### WHAT YOU HAVE TO DO:
In the entries below, find every line holding the string "clone" and collect it.

### EXERCISE INPUTS:
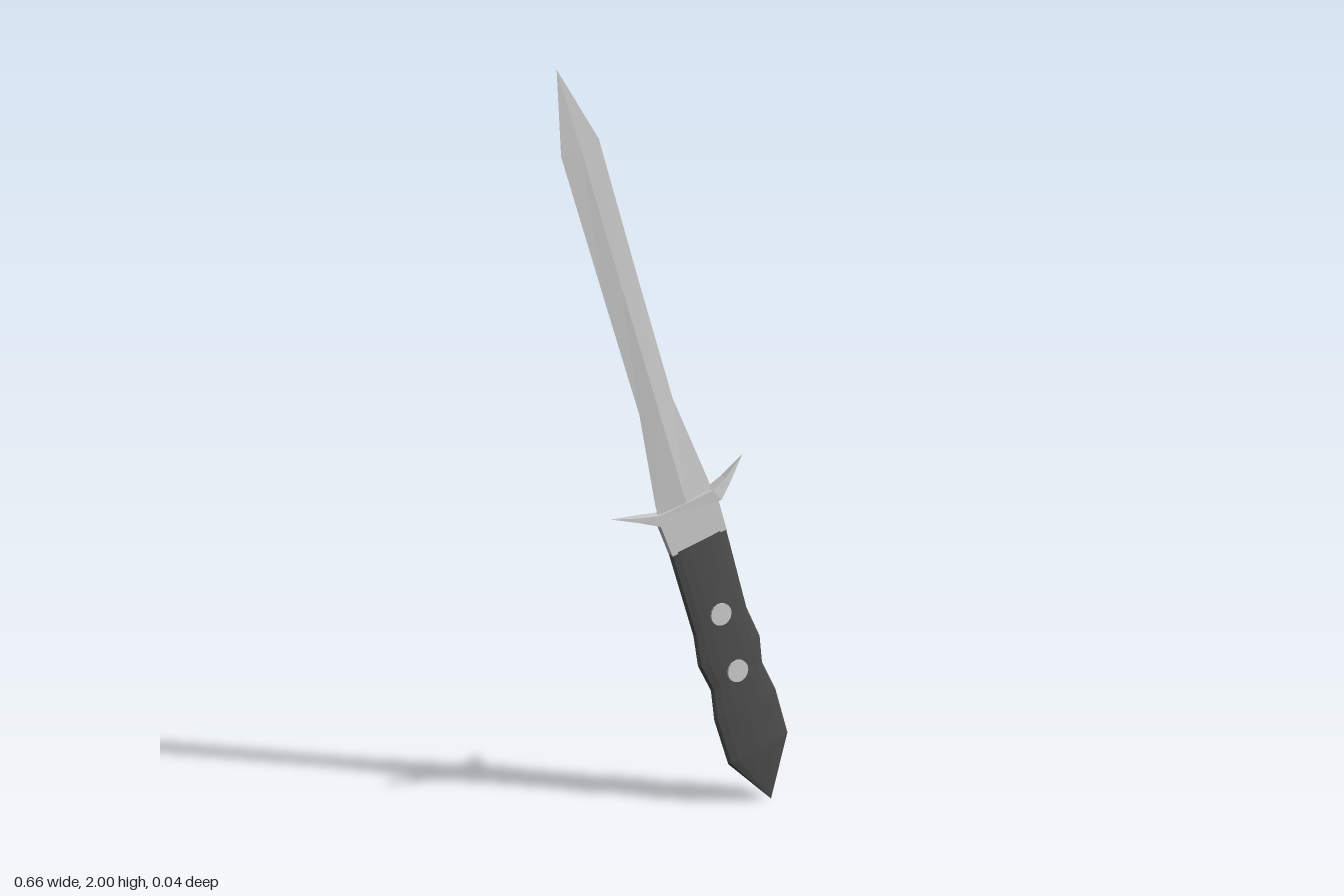
import * as THREE from 'three';

const steel = new THREE.MeshStandardMaterial({ color: 0xcccccc, flatShading: true });
const grip = new THREE.MeshStandardMaterial({ color: 0x4d4d4d, flatShading: true });

// Cross-section outlines: u runs from one edge to the other, v is depth
const diamond = [[1, 0], [0, 1], [-1, 0], [0, -1]];
const box = [[1, -1], [1, 1], [-1, 1], [-1, -1]];
const oval = Array.from({ length: 16 }, (_, i) => {
  const a = (i / 16) * Math.PI * 2;
  return [Math.cos(a), Math.sin(a)];
});

// Skin a section through stations [edgeAx, edgeAy, edgeBx, edgeBy, zFront, zBack]
function loft(name, section, stations, material) {
  const n = section.length, pos = [], idx = [];
  for (const [ax, ay, bx, by, zf, zb] of stations) {
    for (const [u, v] of section) {
      const t = (u + 1) / 2;
      pos.push(ax + (bx - ax) * t, ay + (by - ay) * t, (zf + zb) / 2 + v * (zf - zb) / 2);
    }
  }
  const last = (stations.length - 1) * n;
  for (let s = 0; s < last; s += n) {
    for (let j = 0; j < n; j++) {
      const k = (j + 1) % n;
      idx.push(s + j, s + n + j, s + k, s + k, s + n + j, s + n + k);
    }
  }
  for (let j = 1; j < n - 1; j++) {
    idx.push(0, j, j + 1, last, last + j + 1, last + j);
  }
  const g = new THREE.BufferGeometry();
  g.setAttribute('position', new THREE.Float32BufferAttribute(pos, 3));
  g.setIndex(idx);
  g.computeVertexNormals();
  const mesh = new THREE.Mesh(g, material);
  mesh.name = name;
  return mesh;
}

export function createModel() {
  const group = new THREE.Group();
  group.name = 'dagger';

  // Double-edged blade, guard end to tip
  group.add(loft('blade', diamond, [
    [-0.04, 0.78, 0.115, 0.825, 0.010, -0.010],
    [-0.05, 0.82, 0.100, 0.865, 0.010, -0.010],
    [-0.095, 1.06, 0.000, 1.09, 0.009, -0.009],
    [-0.20, 1.39, -0.100, 1.42, 0.006, -0.006],
    [-0.32, 1.77, -0.212, 1.80, 0.004, -0.004],
    [-0.333, 2, -0.333, 2, 0, 0],
  ], steel));

  // Collar between handle and guard
  group.add(loft('collar', box, [
    [-0.005, 0.68, 0.150, 0.725, 0.009, -0.009],
    [-0.04, 0.765, 0.125, 0.81, 0.010, -0.010],
  ], steel));

  // Swept guard, left tip to right tip (upper edge, then lower edge)
  group.add(loft('guard', box, [
    [-0.176, 0.802, -0.176, 0.802, 0, -0.002],
    [-0.10, 0.794, -0.10, 0.782, 0.006, -0.021],
    [-0.04, 0.792, -0.04, 0.763, 0.010, -0.019],
    [0.105, 0.836, 0.13, 0.808, 0.018, -0.013],
    [0.145, 0.862, 0.155, 0.842, 0.013, -0.009],
    [0.200, 0.910, 0.200, 0.910, 0.001, -0.001],
  ], steel));

  // Contoured handle, pommel point up to the collar
  group.add(loft('handle', oval, [
    [0.283, 0, 0.283, 0, 0, 0],
    [0.16, 0.11, 0.330, 0.165, 0.014, -0.014],
    [0.12, 0.23, 0.295, 0.285, 0.016, -0.016],
    [0.11, 0.31, 0.257, 0.36, 0.016, -0.016],
    [0.073, 0.38, 0.250, 0.43, 0.016, -0.016],
    [0.060, 0.46, 0.212, 0.51, 0.016, -0.016],
    [-0.010, 0.683, 0.152, 0.73, 0.014, -0.014],
  ], grip));

  // Rivets passing through the handle
  const rivetGeo = new THREE.CylinderGeometry(0.029, 0.029, 0.042, 16).rotateX(Math.PI / 2);
  [[0.129, 0.51], [0.177, 0.355]].forEach(([x, y], i) => {
    const rivet = new THREE.Mesh(rivetGeo, steel);
    rivet.name = 'rivet' + (i + 1);
    rivet.position.set(x, y, -0.001);
    group.add(rivet);
  });
  return group;
}
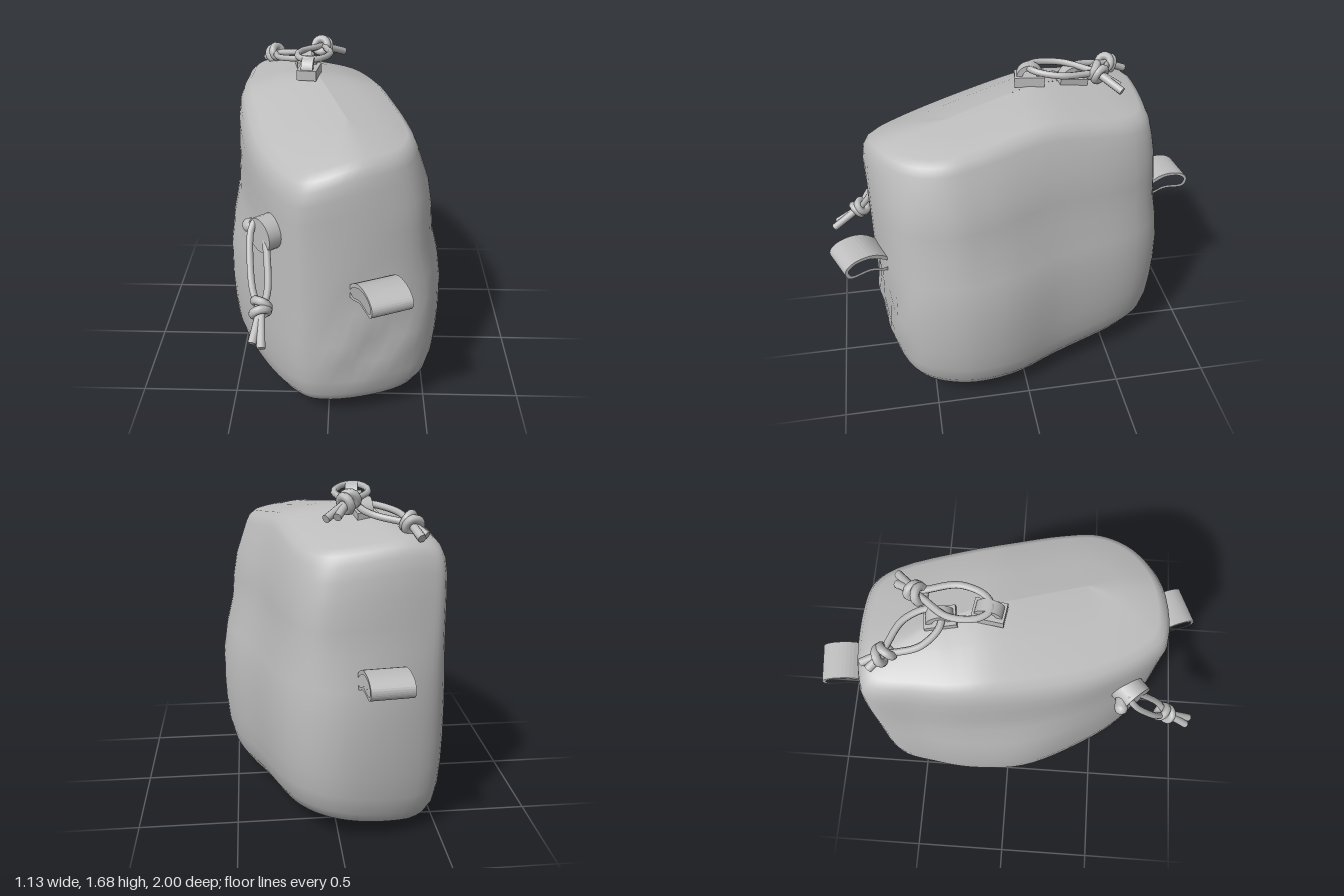
import * as THREE from 'three';

const fabric = new THREE.MeshStandardMaterial({ color: 0xbdbdbd });
fabric.name = 'grey fabric';
const V = (x, y, z) => new THREE.Vector3(x, y, z);
const mix = THREE.MathUtils.lerp;

function add(parent, name, geometry) {
  const mesh = new THREE.Mesh(geometry, fabric);
  mesh.name = name;
  parent.add(mesh);
  return mesh;
}

// Outlines [x, z] of the pouch at its belly, shoulder and crown
const BELLY = [[-.5, -.64], [-.38, -.73], [-.02, -.81], [.15, -.76], [.27, -.62], [.41, -.2], [.54, .13], [.56, .38],
  [.47, .6], [.18, .73], [-.1, .745], [-.22, .66], [-.4, .4], [-.54, .1], [-.57, -.2], [-.55, -.42]];
const SHOULDER = [[-.48, -.67], [-.38, -.71], [-.04, -.75], [.12, -.72], [.22, -.6], [.35, -.15], [.46, .17], [.49, .38],
  [.41, .6], [.17, .73], [-.1, .75], [-.2, .68], [-.36, .4], [-.46, .1], [-.51, -.2], [-.51, -.42]];
const CROWN = [[-.48, -.66], [-.38, -.7], [-.05, -.72], [.09, -.69], [.18, -.58], [.3, -.1], [.39, .2], [.42, .4],
  [.35, .58], [.16, .72], [-.1, .76], [-.2, .68], [-.36, .4], [-.45, .1], [-.5, -.2], [-.5, -.42]];
// Rows: nominal height, blend (0 belly, 1 shoulder, 2 crown), size about the spine
const ROWS = [[0, 0, 0], [.003, 0, .45], [.015, 0, .68], [.05, 0, .84], [.11, 0, .92], [.21, 0, .967], [.34, 0, .99],
  [.48, 0, 1], [.66, .05, 1], [.82, .35, 1], [.98, .85, 1], [1.12, 1, 1], [1.25, 1.3, 1], [1.36, 1.8, .997],
  [1.43, 2, .97], [1.47, 2, .915], [1.492, 2, .82], [1.5, 2, .4], [1.5, 2, 0]];

// Hipped top, sloping from a soft peak to both ends and from the ridge to both sides
const soft = (d) => Math.hypot(d, .07) - .07;
function topY(x, z) {
  const end = z + .13;
  const side = x + .13 - .33 * end;
  return 1.58 - .16 * soft(end) - (side > 0 ? .17 : .31) * soft(side);
}
// Underside, curling up towards the front, the left and the back left corner
const bottomY = (x, z) => .1 * (z + .2) ** 2 + .13 * (x + .1) ** 2 + .25 * Math.max(0, x + .35) * Math.max(0, -z);

function bodyGeometry() {
  const N = 80;
  const [belly, shoulder, crown] = [BELLY, SHOULDER, CROWN].map(
    (pts) => new THREE.CatmullRomCurve3(pts.map(([x, z]) => V(x, 0, z)), true));
  const spine = new THREE.Line3(V(-.16, 0, -.34), V(.08, 0, .34));
  const pos = [], index = [], near = V(0, 0, 0);
  ROWS.forEach(([h, blend, size], r) => {
    for (let i = 0; i < N; i++) {
      const p = belly.getPoint(i / N).lerp(shoulder.getPoint(i / N), Math.min(1, blend));
      p.lerp(crown.getPoint(i / N), Math.max(0, blend - 1));
      spine.closestPointToPoint(p, true, near);
      p.lerpVectors(near, p, size);
      p.y = mix(bottomY(p.x, p.z), topY(p.x, p.z), h / 1.5);
      // Soft diagonal folds below the front loop
      if (p.z > .5 && p.x > -.1) {
        const fade = Math.exp(-(((p.y - .55) / .2) ** 2)) * Math.min(1, (p.z - .5) * 5) * Math.min(1, (p.x + .1) * 5);
        p.z += .015 * fade * Math.sin(18 * (p.y - p.x));
      }
      pos.push(p.x, p.y, p.z);
      if (r < ROWS.length - 1) {
        const a = r * N + i, b = r * N + (i + 1) % N;
        index.push(a, a + N, b, b, a + N, b + N);
      }
    }
  });
  const g = new THREE.BufferGeometry();
  g.setAttribute('position', new THREE.Float32BufferAttribute(pos, 3));
  g.setIndex(index);
  g.computeVertexNormals();
  return g;
}

// Folded webbing loop: teardrop band, local x outward, y up, z across
function webbingLoop(parent, name, x, y, z, angle) {
  const outer = [[-.08, -.05], [0, .04], [.08, .085], [.17, .085], [.225, .055], [.23, .015], [.2, -.01], [.1, -.005], [.02, -.035]];
  const inner = [[-.02, -.012], [.01, .025], [.09, .068], [.165, .07], [.21, .048], [.213, .022], [.19, .006], [.1, .011], [.03, -.015]];
  const spline = (pts) => new THREE.SplineCurve([...pts, pts[0]].map(([u, v]) => new THREE.Vector2(u, v))).getPoints(40);
  const shape = new THREE.Shape(spline(outer));
  shape.holes.push(new THREE.Path(spline(inner)));
  const g = new THREE.ExtrudeGeometry(shape, { depth: .2, bevelEnabled: false }).translate(0, 0, -.1);
  const m = add(parent, name, g);
  m.position.set(x, y, z);
  m.rotation.y = angle;
}

// Knotted cord: loop from the slider to a knot, then two loose tails
function cordPull(parent, name, start, knot, end, side, width) {
  const group = new THREE.Group();
  group.name = name;
  parent.add(group);
  const at = (a, b, t, s) => a.clone().lerp(b, t).addScaledVector(side, s);
  const path = new THREE.CatmullRomCurve3([
    start, at(start, knot, .12, width * .7), at(start, knot, .5, width), at(start, knot, .85, .03), knot,
    at(start, knot, .85, -.03), at(start, knot, .5, -width), at(start, knot, .12, -width * .7)], true);
  add(group, 'cordLoop', new THREE.TubeGeometry(path, 48, .017, 8, true));
  const dir = end.clone().sub(knot).normalize();
  for (const s of [-1, 1]) {
    const tail = add(group, 'cordTail', new THREE.CylinderGeometry(.02, .02, 1, 10));
    const tip = at(knot, end, s > 0 ? 1 : .9, s * .022);
    tail.scale.y = tip.distanceTo(knot);
    tail.position.copy(knot).lerp(tip, .5);
    tail.quaternion.setFromUnitVectors(V(0, 1, 0), tip.clone().sub(knot).normalize());
    const wrap = add(group, 'knotWrap', new THREE.TorusGeometry(.035, .021, 8, 18));
    wrap.position.copy(knot).addScaledVector(dir, s * .02);
    wrap.quaternion.setFromUnitVectors(V(0, 0, 1), dir.clone().addScaledVector(side, s * .35).normalize());
  }
}

// Slider: base plate with a raised bridge, local z along the zip, y away from the pouch
function zipSlider(parent, name, position, away, along) {
  const group = new THREE.Group();
  group.name = name;
  parent.add(group);
  const y = away.clone().normalize();
  const x = V(0, 0, 0).crossVectors(y, along).normalize();
  group.quaternion.setFromRotationMatrix(new THREE.Matrix4().makeBasis(x, y, x.clone().cross(y)));
  group.position.copy(position);
  add(group, 'sliderPlate', new THREE.BoxGeometry(.1, .05, .15));
  const arch = new THREE.Shape().absarc(0, 0, .065, 0, Math.PI, false);
  arch.holes.push(new THREE.Path().absarc(0, .005, .035, 0, Math.PI, false));
  const bridge = add(group, 'sliderBridge', new THREE.ExtrudeGeometry(arch, { depth: .06, bevelEnabled: false, curveSegments: 14 }));
  bridge.geometry.translate(0, 0, -.03).rotateY(Math.PI / 2);
  bridge.position.y = .015;
}

export function createModel() {
  const model = new THREE.Group();
  model.name = 'pouch';
  add(model, 'pouchBody', bodyGeometry());

  // Carry loops on the front and back
  webbingLoop(model, 'frontLoop', .2, .84, .72, -1.17);
  webbingLoop(model, 'backLoop', -.17, .88, -.765, 1.67);

  // Side zip pull: round slider housing with a hanging cord
  const housing = add(model, 'sideSlider', new THREE.CylinderGeometry(.085, .085, .13, 20));
  housing.quaternion.setFromUnitVectors(V(0, 1, 0), V(-.75, 0, .66).normalize());
  housing.position.set(-.27, 1.06, .6);
  const bar = add(model, 'sideSliderBar', new THREE.CapsuleGeometry(.035, .1, 4, 10));
  bar.quaternion.setFromUnitVectors(V(0, 1, 0), V(-.75, 0, -.1).normalize());
  bar.position.set(-.32, 1.07, .57);
  cordPull(model, 'sidePull', V(-.33, 1.12, .6), V(-.3, .79, .83), V(-.31, .68, .98), V(1, 0, .1).normalize(), .04);

  // Two zip pulls on top
  zipSlider(model, 'topSliderFront', V(-.12, 1.595, -.1), V(0, 1, 0), V(-.15, 0, 1));
  zipSlider(model, 'topSliderBack', V(-.15, 1.555, -.32), V(0, 1, -.15), V(.15, 0, 1));
  cordPull(model, 'topPullFront', V(-.13, 1.66, -.09), V(-.06, 1.63, -.43), V(.03, 1.57, -.54), V(1, 0, .25).normalize(), .08);
  cordPull(model, 'topPullBack', V(-.14, 1.6, -.32), V(-.33, 1.55, -.56), V(-.38, 1.5, -.65), V(.78, 0, -.62).normalize(), .075);
  return model;
}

### EXERCISE RESULT:
  const at = (a, b, t, s) => a.clone().lerp(b, t).addScaledVector(side, s);
  const dir = end.clone().sub(knot).normalize();
    tail.quaternion.setFromUnitVectors(V(0, 1, 0), tip.clone().sub(knot).normalize());
    wrap.quaternion.setFromUnitVectors(V(0, 0, 1), dir.clone().addScaledVector(side, s * .35).normalize());
  const y = away.clone().normalize();
  group.quaternion.setFromRotationMatrix(new THREE.Matrix4().makeBasis(x, y, x.clone().cross(y)));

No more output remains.